■ **About this task**
Quote exactly the lines running from the line with "const lobe = new" to the end of the entries, including both, and nothing else.

■ **Source material**
+ + + +
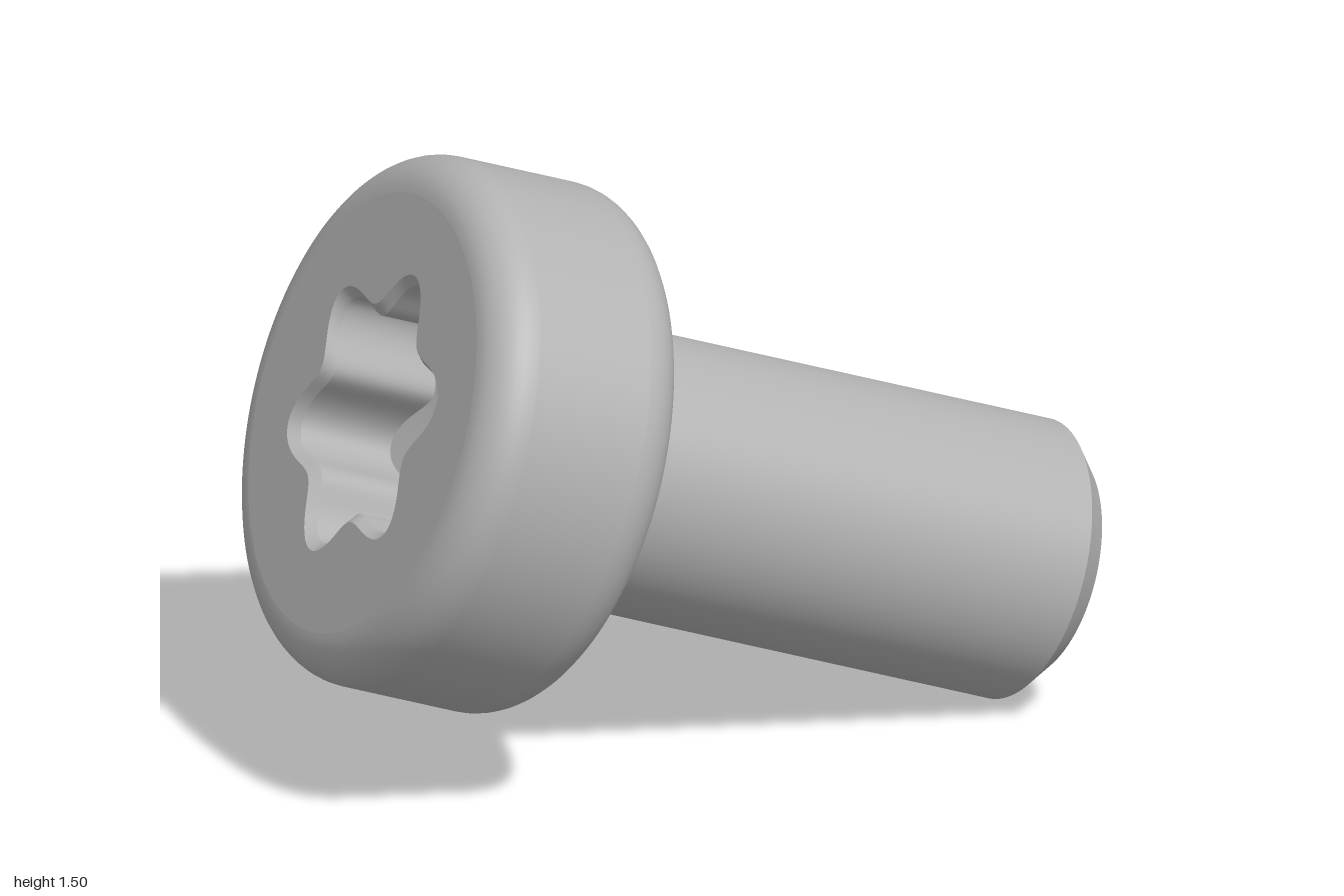
import * as THREE from 'three';

const SEG = 144;
const LENGTH = 1.345, TOP = 1.87;           // under-head plane and head top along the axis
const SHANK_R = 0.339, TIP_R = 0.273, CHAMFER = 0.066;
const HEAD_R = 0.642, FILLET = 0.11;

// Revolve one smooth piece of profile (points run outward and upward)
function revolve(name, points, material) {
  const geometry = new THREE.LatheGeometry(points.map(([r, y]) => new THREE.Vector2(r, y)), SEG);
  const mesh = new THREE.Mesh(geometry, material);
  mesh.name = name;
  return mesh;
}

// Quarter-round profile between two angles
function arc(cx, cy, radius, from, to, steps = 10) {
  return Array.from({ length: steps + 1 }, (_, i) => {
    const a = from + (to - from) * i / steps;
    return [cx + radius * Math.cos(a), cy + radius * Math.sin(a)];
  });
}

// Join two closed loops, each given as angle -> [radius, height]
function strip(name, outer, inner, material) {
  const positions = [], index = [];
  for (let i = 0; i <= SEG; i++) {
    const a = i / SEG * Math.PI * 2;
    for (const loop of [outer, inner]) {
      const [r, y] = loop(a);
      positions.push(r * Math.cos(a), y, r * Math.sin(a));
    }
    if (i < SEG) {
      const k = i * 2;
      index.push(k, k + 1, k + 2, k + 2, k + 1, k + 3);
    }
  }
  const geometry = new THREE.BufferGeometry();
  geometry.setAttribute('position', new THREE.Float32BufferAttribute(positions, 3));
  geometry.setIndex(index);
  geometry.computeVertexNormals();
  const mesh = new THREE.Mesh(geometry, material);
  mesh.name = name;
  return mesh;
}

export function createModel() {
  const steel = new THREE.MeshStandardMaterial({ color: 0xb2b2b2 });
  steel.name = 'grey steel';
  const screw = new THREE.Group();
  screw.name = 'screw';

  // Shank with chamfered tip
  const shank = new THREE.Group();
  shank.name = 'shank';
  shank.add(
    revolve('tipFace', [[0, 0], [TIP_R, 0]], steel),
    revolve('tipChamfer', [[TIP_R, 0], [SHANK_R, CHAMFER]], steel),
    revolve('shankSide', [[SHANK_R, CHAMFER], [SHANK_R, LENGTH]], steel)
  );

  // Cylindrical head, rounded on both edges
  const head = new THREE.Group();
  head.name = 'head';
  const flatR = HEAD_R - FILLET;
  head.add(
    revolve('headUnderside', [[SHANK_R, LENGTH], [flatR, LENGTH]], steel),
    revolve('lowerRound', arc(flatR, LENGTH + FILLET, FILLET, -Math.PI / 2, 0), steel),
    revolve('headSide', [[HEAD_R, LENGTH + FILLET], [HEAD_R, TOP - FILLET]], steel),
    revolve('upperRound', arc(flatR, TOP - FILLET, FILLET, 0, Math.PI / 2), steel)
  );

  // Six-lobed socket with bevelled rim and conical floor
  const star = (a, grow) => 0.288 + grow + 0.048 * Math.cos(6 * a);
  const edge = () => [flatR, TOP];
  const rimTop = (a) => [star(a, 0.024), TOP];
  const rimLow = (a) => [star(a, 0), TOP - 0.024];
  const floorEdge = (a) => [star(a, 0), TOP - 0.37 + 0.3 * star(a, 0)];
  const apex = () => [0, TOP - 0.37];
  head.add(
    strip('headTop', edge, rimTop, steel),
    strip('socketRim', rimTop, rimLow, steel),
    strip('socketWall', rimLow, floorEdge, steel),
    strip('socketFloor', floorEdge, apex, steel)
  );
  screw.add(shank, head);

  // Tilt the axis and place the tip
  const up = new THREE.Vector3(-0.81, 0.337, -0.48).normalize();
  const lobe = new THREE.Vector3(0.23, 0.934, 0.265);
  lobe.addScaledVector(up, -lobe.dot(up)).normalize();
  const side = new THREE.Vector3().crossVectors(lobe, up);
  screw.quaternion.setFromRotationMatrix(new THREE.Matrix4().makeBasis(lobe, up, side));
  screw.position.set(0.842, 0.297, 0.583);

  const model = new THREE.Group();
  model.name = 'tiltedScrew';
  model.add(screw);
  return model;
}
+ + + +
■ **Answer for this exercise**
  const lobe = new THREE.Vector3(0.23, 0.934, 0.265);
  lobe.addScaledVector(up, -lobe.dot(up)).normalize();
  const side = new THREE.Vector3().crossVectors(lobe, up);
  screw.quaternion.setFromRotationMatrix(new THREE.Matrix4().makeBasis(lobe, up, side));
  screw.position.set(0.842, 0.297, 0.583);

  const model = new THREE.Group();
  model.name = 'tiltedScrew';
  model.add(screw);
  return model;
}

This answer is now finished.